▶ ASSIGNED TASK
Go through the data below and return each line where the string "faces" appears.

▶ PROVIDED RECORDS
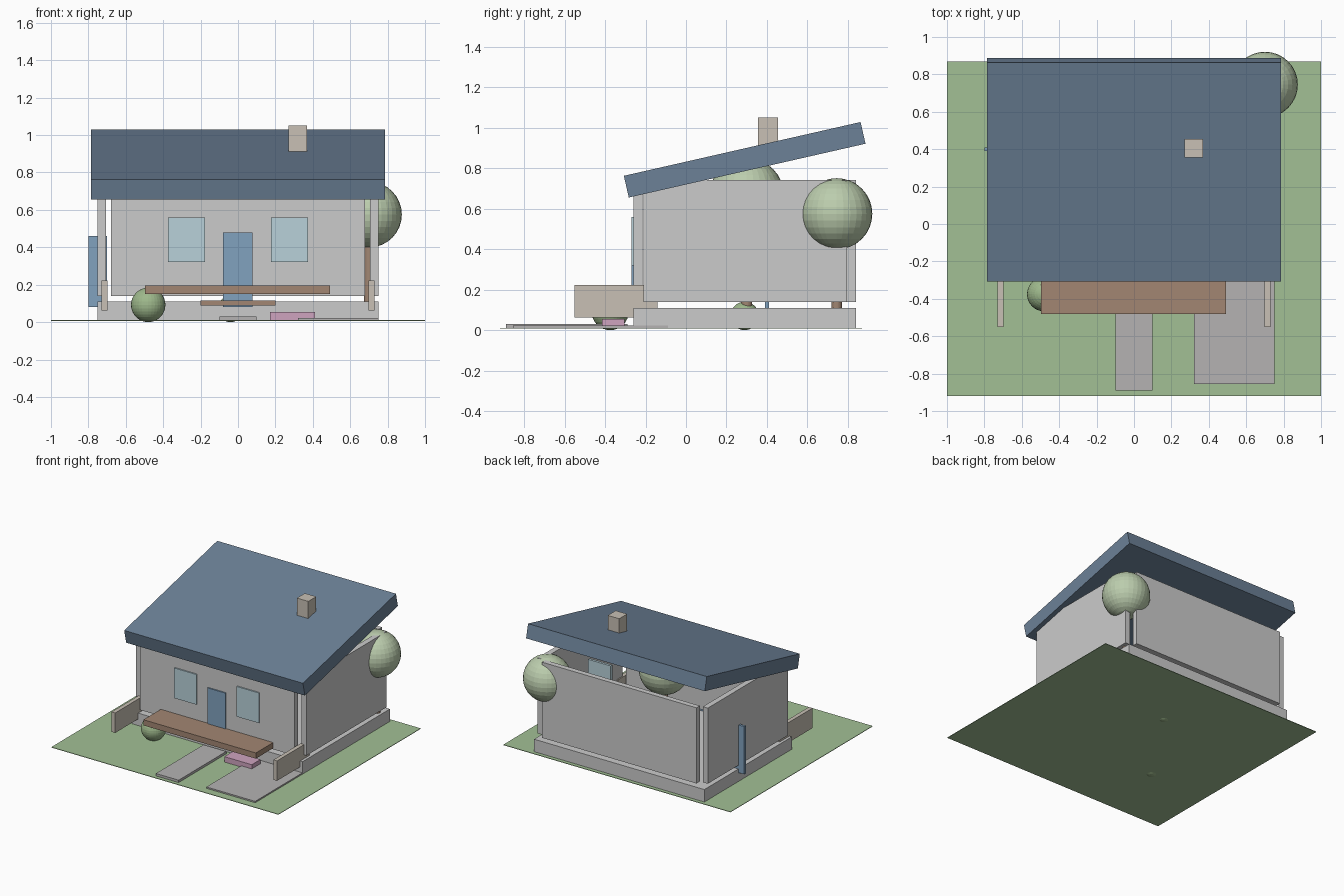
import bpy, math

if "Cube" in bpy.data.objects:
    bpy.data.objects.remove(bpy.data.objects["Cube"])

def mat(name, rgb):
    m = bpy.data.materials.new(name)
    m.diffuse_color = (*rgb, 1)
    m.use_nodes = True
    m.node_tree.nodes["Principled BSDF"].inputs["Base Color"].default_value = m.diffuse_color
    return m

GRASS = mat("grass", (0.36, 0.53, 0.30))
SLATE = mat("slate", (0.15, 0.22, 0.31))
BLUE = mat("door_blue", (0.22, 0.36, 0.52))
GLASS = mat("glass", (0.48, 0.64, 0.70))
WOOD = mat("wood", (0.36, 0.24, 0.17))
STONE = mat("stone", (0.58, 0.53, 0.46))
LEAF = mat("leaf", (0.50, 0.61, 0.42))
BUSH = mat("bush", (0.34, 0.48, 0.26))
PINK = mat("pink", (0.62, 0.37, 0.52))
PAVING = mat("paving", (0.46, 0.45, 0.45))

def finish(name, material):
    o = bpy.context.object
    o.name = name
    if material:
        o.data.materials.append(material)
    return o

def box(name, x, y, z, material=None):
    """Box from (min, max) pairs on each axis."""
    bpy.ops.mesh.primitive_cube_add(size=1, location=[sum(p) / 2 for p in (x, y, z)])
    o = finish(name, material)
    o.scale = [p[1] - p[0] for p in (x, y, z)]
    return o

def ball(name, loc, r, material):
    bpy.ops.mesh.primitive_uv_sphere_add(segments=32, ring_count=16, radius=r, location=loc)
    return finish(name, material)

def trunk(name, x, y, top):
    bpy.ops.mesh.primitive_cylinder_add(vertices=24, radius=0.027, depth=top - 0.01,
                                        location=(x, y, (top + 0.01) / 2))
    return finish(name, WOOD)

# Lawn, path and driveway
box("lawn", (-1, 1), (-0.92, 0.87), (0.007, 0.011), GRASS)
box("path", (-0.1, 0.1), (-0.89, -0.29), (0.01, 0.03), PAVING)
box("driveway", (0.32, 0.75), (-0.855, -0.09), (0.01, 0.022), PAVING)

# Foundation and four walls floating slightly above it
box("foundation", (-0.75, 0.75), (-0.26, 0.84), (0.01, 0.11))
WALL_Z = (0.14, 0.742)
box("front_wall", (-0.68, 0.68), (-0.26, -0.215), WALL_Z)
box("back_wall", (-0.68, 0.68), (0.797, 0.84), WALL_Z)
box("left_wall", (-0.75, -0.706), (-0.21, 0.797), WALL_Z)
box("right_wall", (0.706, 0.75), (-0.21, 0.797), WALL_Z)

# Single-pitch roof and chimney
roof = box("roof", (-0.787, 0.787), (-0.31, 0.89), (0.787, 0.897), SLATE)
roof.rotation_euler.x = math.radians(12.8)
box("chimney", (0.27, 0.37), (0.355, 0.455), (0.85, 1.05), STONE)

# Doors and windows
box("front_door", (-0.08, 0.077), (-0.27, -0.25), (0.08, 0.48), BLUE)
box("side_door", (-0.80, -0.70), (0.39, 0.41), (0.08, 0.46), BLUE)
for s, n in ((-1, "left"), (1, "right")):
    c = s * 0.275
    box(n + "_window", (c - 0.098, c + 0.098), (-0.27, -0.25), (0.32, 0.56), GLASS)
    # Low side rails either side of the porch
    c = s * 0.713
    box(n + "_rail", (c - 0.016, c + 0.016), (-0.55, -0.14), (0.063, 0.222), STONE)
box("inner_window", (0.46, 0.66), (0.27, 0.29), (0.32, 0.56), GLASS)

# Porch slab, plank and flower bed
box("porch_slab", (-0.497, 0.493), (-0.48, -0.262), (0.15, 0.195), WOOD)
box("porch_plank", (-0.2, 0.2), (-0.32, -0.26), (0.09, 0.115), WOOD)
box("flower_bed", (0.17, 0.412), (-0.415, -0.305), (0.012, 0.055), PINK)

# Trees and bushes
for n, x, y, z, r in (("corner", 0.70, 0.745, 0.575, 0.176), ("inner", -0.02, 0.30, 0.665, 0.185)):
    trunk(n + "_trunk", x, y, z - r + 0.03)
    ball(n + "_crown", (x, y, z), r, LEAF)
ball("front_bush", (-0.48, -0.375, 0.092), 0.092, BUSH)
ball("inner_bush", (-0.04, 0.29, 0.07), 0.07, BUSH)
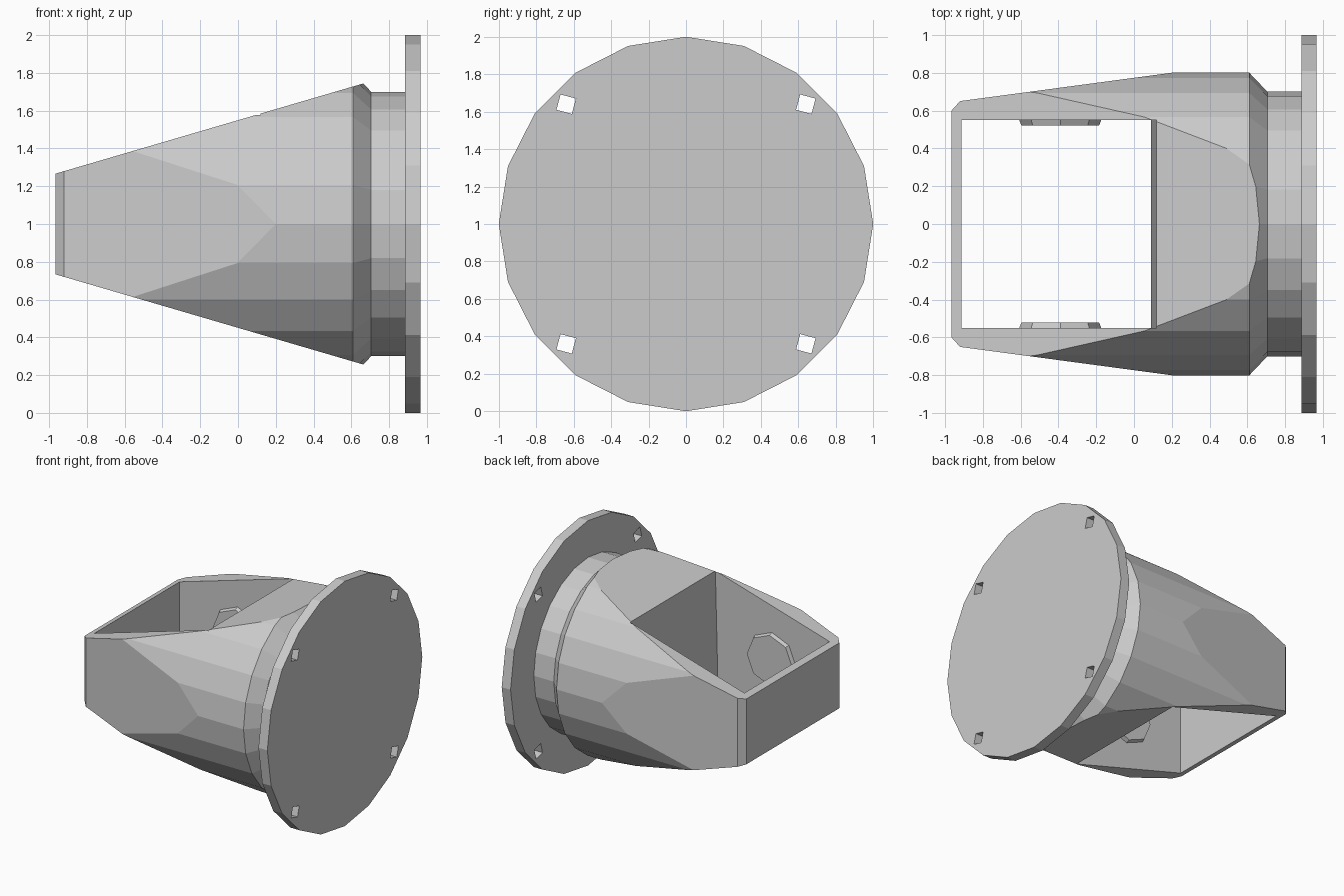
import bpy, bmesh, math
from mathutils import Matrix, Vector

if "Cube" in bpy.data.objects:
    bpy.data.objects.remove(bpy.data.objects["Cube"])


def make_object(name, bm):
    bmesh.ops.recalc_face_normals(bm, faces=bm.faces)
    mesh = bpy.data.meshes.new(name)
    bm.to_mesh(mesh)
    bm.free()
    ob = bpy.data.objects.new(name, mesh)
    bpy.context.collection.objects.link(ob)
    return ob


def revolve(profile, sides):
    """Closed solid around the x axis at z = 1 from (x, radius) points."""
    bm = bmesh.new()
    rings = []
    for x, r in profile:
        angles = [2 * math.pi * i / sides for i in range(sides)]
        rings.append([bm.verts.new((x, r * math.cos(a), 1 + r * math.sin(a))) for a in angles])
    for a, b in zip(rings, rings[1:]):
        for i in range(sides):
            j = (i + 1) % sides
            bm.faces.new((a[i], a[j], b[j], b[i]))
    bm.faces.new(rings[0])
    bm.faces.new(rings[-1])
    return bm


def slice_off(bm, point, normal):
    """Cut away everything on the normal side and cap the cut."""
    geom = bm.verts[:] + bm.edges[:] + bm.faces[:]
    bmesh.ops.bisect_plane(bm, geom=geom, dist=1e-5, plane_co=point,
                           plane_no=normal, clear_outer=True)
    bmesh.ops.holes_fill(bm, edges=[e for e in bm.edges if e.is_boundary], sides=0)


def cut(ob, cutter):
    mod = ob.modifiers.new("cut", 'BOOLEAN')
    mod.operation = 'DIFFERENCE'
    mod.solver = 'EXACT'
    mod.object = cutter
    cutter.hide_render = True
    bpy.context.view_layer.objects.active = ob
    bpy.ops.object.modifier_apply(modifier=mod.name)
    bpy.data.objects.remove(cutter)


# Tapered housing: round bar with neck, sliced into a wedge towards -x
bm = revolve([(-0.965, 0.8), (0.61, 0.8), (0.705, 0.7), (0.89, 0.7)], 24)
for s in (1, -1):
    slice_off(bm, Vector((-0.92, 0, 1 + s * 0.28)), Vector((-0.46, 0, s * 1.57)).normalized())
    slice_off(bm, Vector((-0.92, s * 0.65, 1)), Vector((-0.15, s * 1.12, 0)).normalized())
    slice_off(bm, Vector((-0.92, s * 0.65, 1)), Vector((-0.05, s * 0.045, 0)).normalized())
housing = make_object("housing", bm)

# Rectangular window straight through the housing, far wall slightly sloped
bm = bmesh.new()
bmesh.ops.create_cube(bm, size=1)
for v in bm.verts:
    top = v.co.z > 0
    far = 0.13 if top else 0.08
    v.co = (far if v.co.x > 0 else -0.912, 0.55 if v.co.y > 0 else -0.55, 2 if top else 0)
cut(housing, make_object("window_cutter", bm))

# Mounting flange with four bolt holes
flange = make_object("flange", revolve([(0.885, 1.0), (0.965, 1.0)], 20))
bm = bmesh.new()
for sy in (1, -1):
    for sz in (1, -1):
        bmesh.ops.create_cone(bm, cap_ends=True, segments=4, radius1=0.06, radius2=0.06, depth=0.4,
                              matrix=Matrix.Translation((0.92, sy * 0.64, 1 + sz * 0.64))
                              @ Matrix.Rotation(math.pi / 2, 4, 'Y')
                              @ Matrix.Rotation(math.radians(30), 4, 'Z'))
cut(flange, make_object("bolt_hole_cutter", bm))

# Low bosses on the inner side walls
for s, name in ((1, "boss_back"), (-1, "boss_front")):
    bm = bmesh.new()
    bmesh.ops.create_cone(bm, cap_ends=True, segments=8, radius1=0.225, radius2=0.205, depth=0.05,
                          matrix=Matrix.Translation((-0.39, s * 0.545, 1))
                          @ Matrix.Rotation(s * math.pi / 2, 4, 'X'))
    make_object(name, bm)
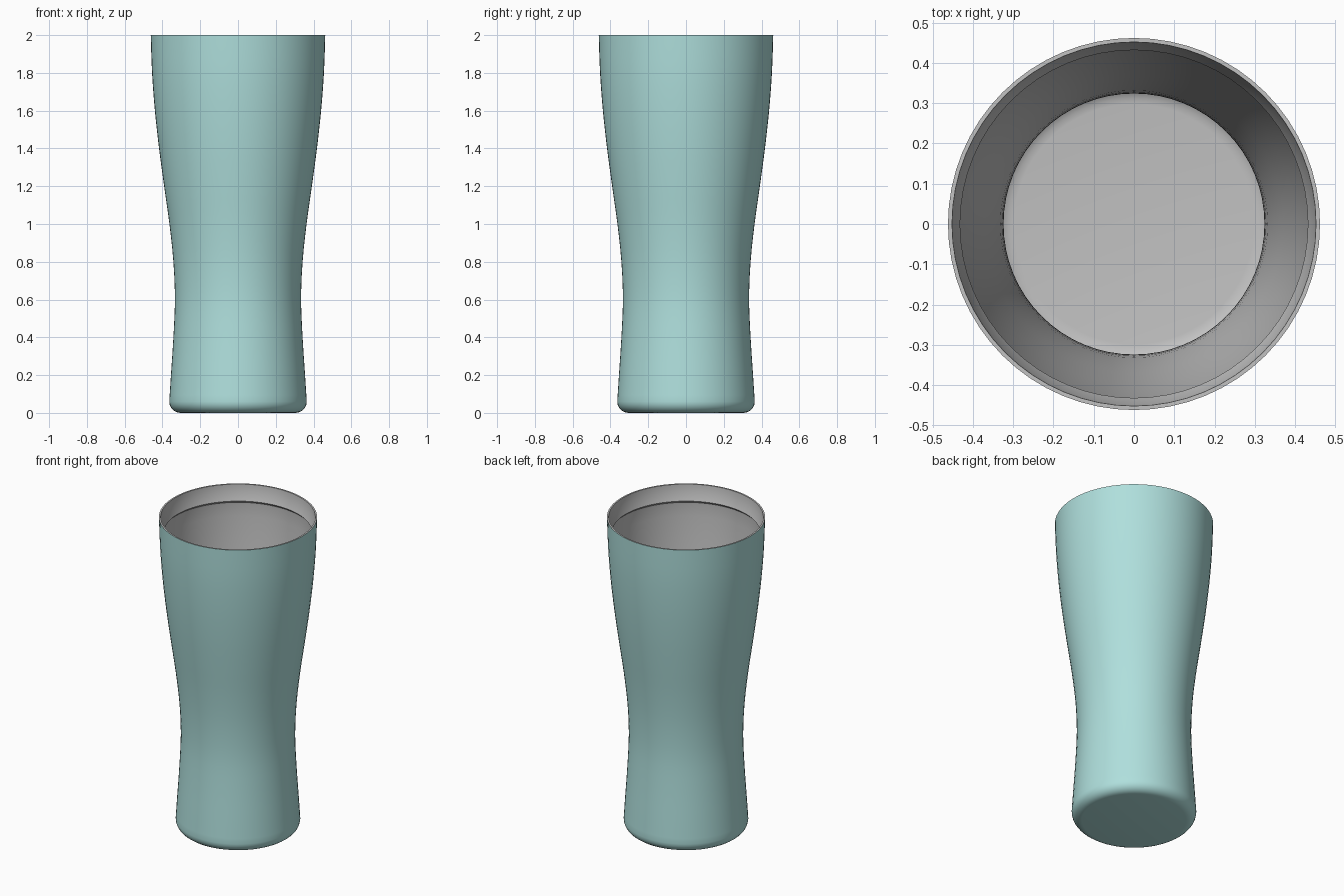
import bpy, bmesh, math

if "Cube" in bpy.data.objects:
    bpy.data.objects.remove(bpy.data.objects["Cube"])

SIDES = 64


def material(name, rgb):
    m = bpy.data.materials.new(name)
    m.diffuse_color = (*rgb, 1)
    m.use_nodes = True
    m.node_tree.nodes["Principled BSDF"].inputs["Base Color"].default_value = m.diffuse_color
    return m


def smooth_curve(pts, steps=3):
    """Catmull-Rom curve through the (radius, height) points."""
    p = [pts[0]] + pts + [pts[-1]]
    out = []
    for a, b, c, d in zip(p, p[1:], p[2:], p[3:]):
        for s in range(steps):
            t = s / steps
            out.append(tuple(0.5 * (2 * b[k] + (c[k] - a[k]) * t
                             + (2 * a[k] - 5 * b[k] + 4 * c[k] - d[k]) * t * t
                             + (3 * b[k] - a[k] - 3 * c[k] + d[k]) * t ** 3) for k in (0, 1)))
    return out + [pts[-1]]


def corner(r, z, radius, n=6):
    """Rounded bottom corner, from the flat base up to the wall."""
    return [(r - radius + radius * math.sin(i / n * math.pi / 2),
             z + radius - radius * math.cos(i / n * math.pi / 2)) for i in range(n + 1)]


def lathe(name, profile, mat, cap_first):
    """Turn a profile around z; close its first or last ring with a disc."""
    bm = bmesh.new()
    rings = [[bm.verts.new((r * math.cos(2 * math.pi * j / SIDES),
                            r * math.sin(2 * math.pi * j / SIDES), z))
              for j in range(SIDES)] for r, z in profile]
    for a, b in zip(rings, rings[1:]):
        for j in range(SIDES):
            k = (j + 1) % SIDES
            bm.faces.new((a[j], a[k], b[k], b[j]))
    bm.faces.new(rings[0][::-1] if cap_first else rings[-1])
    mesh = bpy.data.meshes.new(name)
    bm.to_mesh(mesh)
    bm.free()
    mesh.materials.append(mat)
    ob = bpy.data.objects.new(name, mesh)
    bpy.context.collection.objects.link(ob)
    bpy.ops.object.select_all(action='DESELECT')
    bpy.context.view_layer.objects.active = ob
    ob.select_set(True)
    bpy.ops.object.shade_smooth_by_angle(angle=math.radians(30))
    return ob


teal = material("teal_coating", (0.43, 0.74, 0.72))
steel = material("brushed_steel", (0.54, 0.54, 0.54))

# Waisted wall shared by the coating and the liner
wall = smooth_curve([(0.364, 0.06), (0.355, 0.2), (0.342, 0.4), (0.334, 0.6),
                     (0.342, 0.8), (0.363, 1.0), (0.391, 1.2), (0.418, 1.4),
                     (0.440, 1.6), (0.455, 1.8), (0.462, 2.0)])

# Outer coating with rounded base
lathe("outer_body", corner(0.364, 0.0, 0.06)[:-1] + wall, teal, True)

# Steel rim, stepped lip, inner wall and floor
inner = [(r - 0.01, z) for r, z in wall if 0.08 < z < 1.88]
lip = [(0.462, 2.0), (0.452, 2.0), (0.449, 1.95), (0.432, 1.90), (0.447, 1.885)]
lathe("inner_liner", lip + inner[::-1] + corner(0.353, 0.012, 0.055)[::-1], steel, False)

▶ EXERCISE SOLUTION
    bmesh.ops.recalc_face_normals(bm, faces=bm.faces)
            bm.faces.new((a[i], a[j], b[j], b[i]))
    bm.faces.new(rings[0])
    bm.faces.new(rings[-1])
    geom = bm.verts[:] + bm.edges[:] + bm.faces[:]
            bm.faces.new((a[j], a[k], b[k], b[j]))
    bm.faces.new(rings[0][::-1] if cap_first else rings[-1])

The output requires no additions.